▶ Brief:
In the records below, work out how many lines hold the word "collection". Report the number alone.

---------------

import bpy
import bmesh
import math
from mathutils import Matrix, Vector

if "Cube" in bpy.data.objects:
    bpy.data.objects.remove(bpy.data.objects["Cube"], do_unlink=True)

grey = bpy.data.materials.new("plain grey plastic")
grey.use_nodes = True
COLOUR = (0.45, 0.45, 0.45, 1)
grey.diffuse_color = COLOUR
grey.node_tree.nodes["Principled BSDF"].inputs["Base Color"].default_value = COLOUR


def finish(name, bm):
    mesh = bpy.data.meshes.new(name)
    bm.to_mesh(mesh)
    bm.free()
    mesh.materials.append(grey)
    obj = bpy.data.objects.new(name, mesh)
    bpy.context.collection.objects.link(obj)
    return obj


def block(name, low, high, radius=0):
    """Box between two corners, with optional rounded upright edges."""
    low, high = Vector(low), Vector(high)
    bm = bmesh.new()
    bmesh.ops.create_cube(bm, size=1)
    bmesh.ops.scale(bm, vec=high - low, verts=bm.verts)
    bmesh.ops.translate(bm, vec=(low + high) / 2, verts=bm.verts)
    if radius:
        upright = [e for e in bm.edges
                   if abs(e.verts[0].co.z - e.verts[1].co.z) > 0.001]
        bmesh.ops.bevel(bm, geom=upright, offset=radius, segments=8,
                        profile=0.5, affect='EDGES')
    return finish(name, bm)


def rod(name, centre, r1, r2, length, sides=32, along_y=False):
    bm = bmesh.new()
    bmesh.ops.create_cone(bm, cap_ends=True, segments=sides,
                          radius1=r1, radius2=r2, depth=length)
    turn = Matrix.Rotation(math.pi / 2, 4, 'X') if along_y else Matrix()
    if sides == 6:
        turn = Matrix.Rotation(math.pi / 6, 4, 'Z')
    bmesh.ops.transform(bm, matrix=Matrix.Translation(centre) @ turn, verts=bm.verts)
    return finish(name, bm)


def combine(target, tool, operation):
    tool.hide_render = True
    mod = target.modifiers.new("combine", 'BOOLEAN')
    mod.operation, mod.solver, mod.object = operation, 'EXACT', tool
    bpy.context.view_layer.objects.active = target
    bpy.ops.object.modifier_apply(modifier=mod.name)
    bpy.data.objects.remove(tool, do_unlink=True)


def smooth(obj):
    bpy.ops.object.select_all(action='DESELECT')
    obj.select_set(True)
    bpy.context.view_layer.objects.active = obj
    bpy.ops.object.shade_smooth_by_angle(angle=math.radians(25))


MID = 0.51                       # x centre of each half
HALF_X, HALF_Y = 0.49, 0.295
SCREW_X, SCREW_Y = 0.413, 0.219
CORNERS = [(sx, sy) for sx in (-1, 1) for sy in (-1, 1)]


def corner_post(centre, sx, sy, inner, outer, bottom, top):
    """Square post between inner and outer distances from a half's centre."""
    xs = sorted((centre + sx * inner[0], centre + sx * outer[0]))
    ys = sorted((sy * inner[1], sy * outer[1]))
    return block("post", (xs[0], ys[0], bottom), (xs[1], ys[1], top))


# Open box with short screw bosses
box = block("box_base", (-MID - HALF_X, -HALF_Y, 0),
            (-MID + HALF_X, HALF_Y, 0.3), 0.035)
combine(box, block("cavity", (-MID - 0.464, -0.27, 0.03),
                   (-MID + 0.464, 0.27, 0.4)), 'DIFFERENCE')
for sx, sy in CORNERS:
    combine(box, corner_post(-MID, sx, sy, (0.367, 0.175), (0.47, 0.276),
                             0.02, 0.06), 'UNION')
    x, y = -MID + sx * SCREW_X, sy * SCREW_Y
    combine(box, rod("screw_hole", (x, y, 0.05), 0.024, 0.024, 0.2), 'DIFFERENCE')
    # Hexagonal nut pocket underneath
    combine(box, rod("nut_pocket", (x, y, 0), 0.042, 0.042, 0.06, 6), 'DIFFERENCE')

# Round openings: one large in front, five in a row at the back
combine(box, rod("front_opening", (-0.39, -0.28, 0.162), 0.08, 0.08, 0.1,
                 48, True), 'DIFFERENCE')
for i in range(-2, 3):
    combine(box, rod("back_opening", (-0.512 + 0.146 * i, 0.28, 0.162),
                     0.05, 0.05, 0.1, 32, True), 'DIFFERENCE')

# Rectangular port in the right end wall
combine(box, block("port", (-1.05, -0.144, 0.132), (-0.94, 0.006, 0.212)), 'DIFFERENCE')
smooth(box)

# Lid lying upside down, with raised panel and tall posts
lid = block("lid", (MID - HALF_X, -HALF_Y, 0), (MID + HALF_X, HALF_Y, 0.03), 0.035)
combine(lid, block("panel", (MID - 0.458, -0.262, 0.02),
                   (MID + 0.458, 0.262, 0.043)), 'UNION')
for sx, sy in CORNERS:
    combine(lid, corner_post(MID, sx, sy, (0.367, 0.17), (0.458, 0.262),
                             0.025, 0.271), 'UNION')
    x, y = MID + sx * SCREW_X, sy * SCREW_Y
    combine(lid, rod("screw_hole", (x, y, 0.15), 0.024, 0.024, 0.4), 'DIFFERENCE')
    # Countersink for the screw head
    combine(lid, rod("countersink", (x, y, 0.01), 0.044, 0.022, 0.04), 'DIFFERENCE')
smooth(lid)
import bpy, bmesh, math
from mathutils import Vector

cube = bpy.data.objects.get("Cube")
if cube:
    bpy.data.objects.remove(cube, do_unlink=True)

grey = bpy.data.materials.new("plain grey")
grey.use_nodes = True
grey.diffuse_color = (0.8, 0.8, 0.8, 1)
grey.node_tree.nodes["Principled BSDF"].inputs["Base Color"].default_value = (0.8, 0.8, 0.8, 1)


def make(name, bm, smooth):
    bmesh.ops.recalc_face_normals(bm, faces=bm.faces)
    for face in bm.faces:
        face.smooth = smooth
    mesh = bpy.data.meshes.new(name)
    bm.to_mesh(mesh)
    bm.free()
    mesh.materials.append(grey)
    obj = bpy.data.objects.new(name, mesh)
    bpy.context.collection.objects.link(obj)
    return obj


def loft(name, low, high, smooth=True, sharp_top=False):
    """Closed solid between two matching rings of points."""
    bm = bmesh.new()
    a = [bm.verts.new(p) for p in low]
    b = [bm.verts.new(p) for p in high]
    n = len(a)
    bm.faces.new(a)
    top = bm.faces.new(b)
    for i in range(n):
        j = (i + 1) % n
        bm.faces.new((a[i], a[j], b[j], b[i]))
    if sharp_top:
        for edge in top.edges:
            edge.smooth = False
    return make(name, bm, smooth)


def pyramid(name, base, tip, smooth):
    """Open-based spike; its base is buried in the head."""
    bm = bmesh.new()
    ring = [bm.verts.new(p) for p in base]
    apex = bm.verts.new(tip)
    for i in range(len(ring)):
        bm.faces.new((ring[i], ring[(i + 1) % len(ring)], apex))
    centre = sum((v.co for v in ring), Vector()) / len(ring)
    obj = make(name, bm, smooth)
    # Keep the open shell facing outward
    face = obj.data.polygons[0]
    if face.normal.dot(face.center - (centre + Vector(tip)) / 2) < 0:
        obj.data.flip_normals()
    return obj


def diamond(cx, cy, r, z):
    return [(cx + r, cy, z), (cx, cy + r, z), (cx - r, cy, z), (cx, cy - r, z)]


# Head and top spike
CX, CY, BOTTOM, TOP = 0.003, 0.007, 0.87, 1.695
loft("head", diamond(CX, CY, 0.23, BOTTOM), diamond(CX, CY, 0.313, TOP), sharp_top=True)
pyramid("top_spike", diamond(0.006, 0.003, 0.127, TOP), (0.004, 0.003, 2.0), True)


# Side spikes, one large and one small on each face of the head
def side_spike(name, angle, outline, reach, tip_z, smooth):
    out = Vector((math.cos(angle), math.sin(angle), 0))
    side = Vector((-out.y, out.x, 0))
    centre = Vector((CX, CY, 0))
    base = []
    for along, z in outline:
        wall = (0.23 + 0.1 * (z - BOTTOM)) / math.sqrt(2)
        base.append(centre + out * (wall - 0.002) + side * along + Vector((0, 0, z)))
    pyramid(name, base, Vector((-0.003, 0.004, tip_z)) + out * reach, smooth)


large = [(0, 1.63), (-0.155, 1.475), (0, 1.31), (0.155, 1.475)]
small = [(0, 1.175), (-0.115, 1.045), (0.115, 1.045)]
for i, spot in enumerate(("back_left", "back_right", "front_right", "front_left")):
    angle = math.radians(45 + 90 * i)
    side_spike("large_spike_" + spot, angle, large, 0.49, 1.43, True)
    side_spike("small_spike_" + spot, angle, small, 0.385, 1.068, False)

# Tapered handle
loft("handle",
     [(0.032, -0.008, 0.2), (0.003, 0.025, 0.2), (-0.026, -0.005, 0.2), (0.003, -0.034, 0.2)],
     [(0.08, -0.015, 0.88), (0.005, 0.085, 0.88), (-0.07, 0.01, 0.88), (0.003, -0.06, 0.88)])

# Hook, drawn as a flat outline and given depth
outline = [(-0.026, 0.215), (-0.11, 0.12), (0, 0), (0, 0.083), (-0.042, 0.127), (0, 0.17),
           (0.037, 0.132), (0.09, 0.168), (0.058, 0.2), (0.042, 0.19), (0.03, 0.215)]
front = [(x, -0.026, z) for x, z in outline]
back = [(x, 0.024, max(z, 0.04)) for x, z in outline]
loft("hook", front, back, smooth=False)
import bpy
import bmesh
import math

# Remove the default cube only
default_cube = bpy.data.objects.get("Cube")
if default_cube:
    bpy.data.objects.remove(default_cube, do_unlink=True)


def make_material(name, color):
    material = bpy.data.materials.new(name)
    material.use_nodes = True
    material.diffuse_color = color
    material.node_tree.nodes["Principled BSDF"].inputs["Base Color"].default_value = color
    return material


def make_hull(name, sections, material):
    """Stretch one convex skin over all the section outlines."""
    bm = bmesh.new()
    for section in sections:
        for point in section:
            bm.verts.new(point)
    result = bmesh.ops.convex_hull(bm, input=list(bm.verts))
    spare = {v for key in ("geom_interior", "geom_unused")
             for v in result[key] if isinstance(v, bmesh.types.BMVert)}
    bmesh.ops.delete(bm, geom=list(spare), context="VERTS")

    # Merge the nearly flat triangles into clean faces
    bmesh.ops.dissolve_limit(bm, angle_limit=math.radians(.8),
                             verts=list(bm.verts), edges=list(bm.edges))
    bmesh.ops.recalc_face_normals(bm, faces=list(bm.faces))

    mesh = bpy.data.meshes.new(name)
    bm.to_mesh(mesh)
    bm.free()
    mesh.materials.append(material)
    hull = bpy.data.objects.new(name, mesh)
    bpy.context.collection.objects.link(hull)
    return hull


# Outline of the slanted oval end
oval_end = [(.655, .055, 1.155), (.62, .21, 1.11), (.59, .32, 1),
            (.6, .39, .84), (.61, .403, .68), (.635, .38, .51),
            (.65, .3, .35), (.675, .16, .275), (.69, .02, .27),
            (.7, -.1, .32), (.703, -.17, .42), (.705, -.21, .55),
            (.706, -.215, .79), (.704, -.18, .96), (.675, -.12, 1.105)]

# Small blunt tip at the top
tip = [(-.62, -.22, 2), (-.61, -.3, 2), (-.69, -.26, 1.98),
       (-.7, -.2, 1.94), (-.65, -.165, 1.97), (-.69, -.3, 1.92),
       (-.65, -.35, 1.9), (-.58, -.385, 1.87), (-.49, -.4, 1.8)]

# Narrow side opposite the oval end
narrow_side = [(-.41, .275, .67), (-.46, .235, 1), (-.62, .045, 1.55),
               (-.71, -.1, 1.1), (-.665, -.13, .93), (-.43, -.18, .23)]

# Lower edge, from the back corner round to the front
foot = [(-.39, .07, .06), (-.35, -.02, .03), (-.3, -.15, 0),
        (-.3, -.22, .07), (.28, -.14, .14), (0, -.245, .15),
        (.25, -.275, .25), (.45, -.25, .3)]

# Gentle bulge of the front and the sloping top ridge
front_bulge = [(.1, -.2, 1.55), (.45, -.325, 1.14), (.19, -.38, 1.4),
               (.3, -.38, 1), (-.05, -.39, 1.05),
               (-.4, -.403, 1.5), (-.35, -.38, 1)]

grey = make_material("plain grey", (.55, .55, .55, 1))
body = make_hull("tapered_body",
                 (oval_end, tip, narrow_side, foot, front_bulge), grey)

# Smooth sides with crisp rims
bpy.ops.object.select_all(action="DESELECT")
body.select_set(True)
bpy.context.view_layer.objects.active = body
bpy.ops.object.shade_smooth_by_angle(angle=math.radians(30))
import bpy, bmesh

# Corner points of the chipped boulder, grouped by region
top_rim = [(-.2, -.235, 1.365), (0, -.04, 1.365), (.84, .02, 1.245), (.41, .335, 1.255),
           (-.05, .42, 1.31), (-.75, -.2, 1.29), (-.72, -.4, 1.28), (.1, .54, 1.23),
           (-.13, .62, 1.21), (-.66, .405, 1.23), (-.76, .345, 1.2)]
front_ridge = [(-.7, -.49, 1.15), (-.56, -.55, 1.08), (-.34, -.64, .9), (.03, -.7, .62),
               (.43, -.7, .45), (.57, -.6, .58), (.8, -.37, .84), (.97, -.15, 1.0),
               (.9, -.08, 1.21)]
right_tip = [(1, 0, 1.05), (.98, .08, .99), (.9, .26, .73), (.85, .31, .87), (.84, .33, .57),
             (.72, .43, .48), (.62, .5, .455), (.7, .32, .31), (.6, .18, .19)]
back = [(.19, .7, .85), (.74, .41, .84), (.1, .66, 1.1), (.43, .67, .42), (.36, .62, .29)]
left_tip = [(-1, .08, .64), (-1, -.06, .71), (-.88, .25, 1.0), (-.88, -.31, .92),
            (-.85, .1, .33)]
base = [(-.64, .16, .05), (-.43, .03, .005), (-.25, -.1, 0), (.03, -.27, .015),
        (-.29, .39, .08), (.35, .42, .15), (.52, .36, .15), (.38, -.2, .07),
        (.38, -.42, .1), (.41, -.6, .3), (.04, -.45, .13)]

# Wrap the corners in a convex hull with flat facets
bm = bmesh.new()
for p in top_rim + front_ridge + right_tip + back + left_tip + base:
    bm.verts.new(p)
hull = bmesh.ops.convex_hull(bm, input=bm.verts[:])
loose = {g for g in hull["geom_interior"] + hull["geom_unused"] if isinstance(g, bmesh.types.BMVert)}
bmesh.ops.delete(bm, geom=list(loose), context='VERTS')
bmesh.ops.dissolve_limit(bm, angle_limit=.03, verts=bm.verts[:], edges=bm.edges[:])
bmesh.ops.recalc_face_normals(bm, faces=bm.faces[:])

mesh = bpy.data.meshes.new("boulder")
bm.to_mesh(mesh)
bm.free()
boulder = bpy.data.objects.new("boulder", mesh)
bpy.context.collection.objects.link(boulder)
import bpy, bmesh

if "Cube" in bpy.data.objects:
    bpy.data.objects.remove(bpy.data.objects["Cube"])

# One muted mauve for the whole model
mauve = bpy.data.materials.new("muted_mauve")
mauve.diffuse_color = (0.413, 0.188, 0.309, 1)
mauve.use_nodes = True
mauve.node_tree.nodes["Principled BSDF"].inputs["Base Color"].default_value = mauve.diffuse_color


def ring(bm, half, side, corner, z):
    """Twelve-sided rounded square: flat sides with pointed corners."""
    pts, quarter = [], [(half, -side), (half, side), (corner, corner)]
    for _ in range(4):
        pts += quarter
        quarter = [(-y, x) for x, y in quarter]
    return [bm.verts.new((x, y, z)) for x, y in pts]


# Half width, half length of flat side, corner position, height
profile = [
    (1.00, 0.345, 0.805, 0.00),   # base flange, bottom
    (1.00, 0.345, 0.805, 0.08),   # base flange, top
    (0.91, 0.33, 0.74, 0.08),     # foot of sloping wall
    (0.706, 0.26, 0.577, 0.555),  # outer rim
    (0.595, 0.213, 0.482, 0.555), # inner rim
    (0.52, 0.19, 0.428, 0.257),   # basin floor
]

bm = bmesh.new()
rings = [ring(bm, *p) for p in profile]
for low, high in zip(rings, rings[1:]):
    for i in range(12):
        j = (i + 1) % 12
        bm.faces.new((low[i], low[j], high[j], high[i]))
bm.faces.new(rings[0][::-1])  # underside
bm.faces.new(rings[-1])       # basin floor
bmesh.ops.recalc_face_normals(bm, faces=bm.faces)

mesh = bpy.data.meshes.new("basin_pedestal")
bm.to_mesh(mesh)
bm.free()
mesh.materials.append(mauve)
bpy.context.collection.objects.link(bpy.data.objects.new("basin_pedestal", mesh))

---------------

▶ Result of the task:
5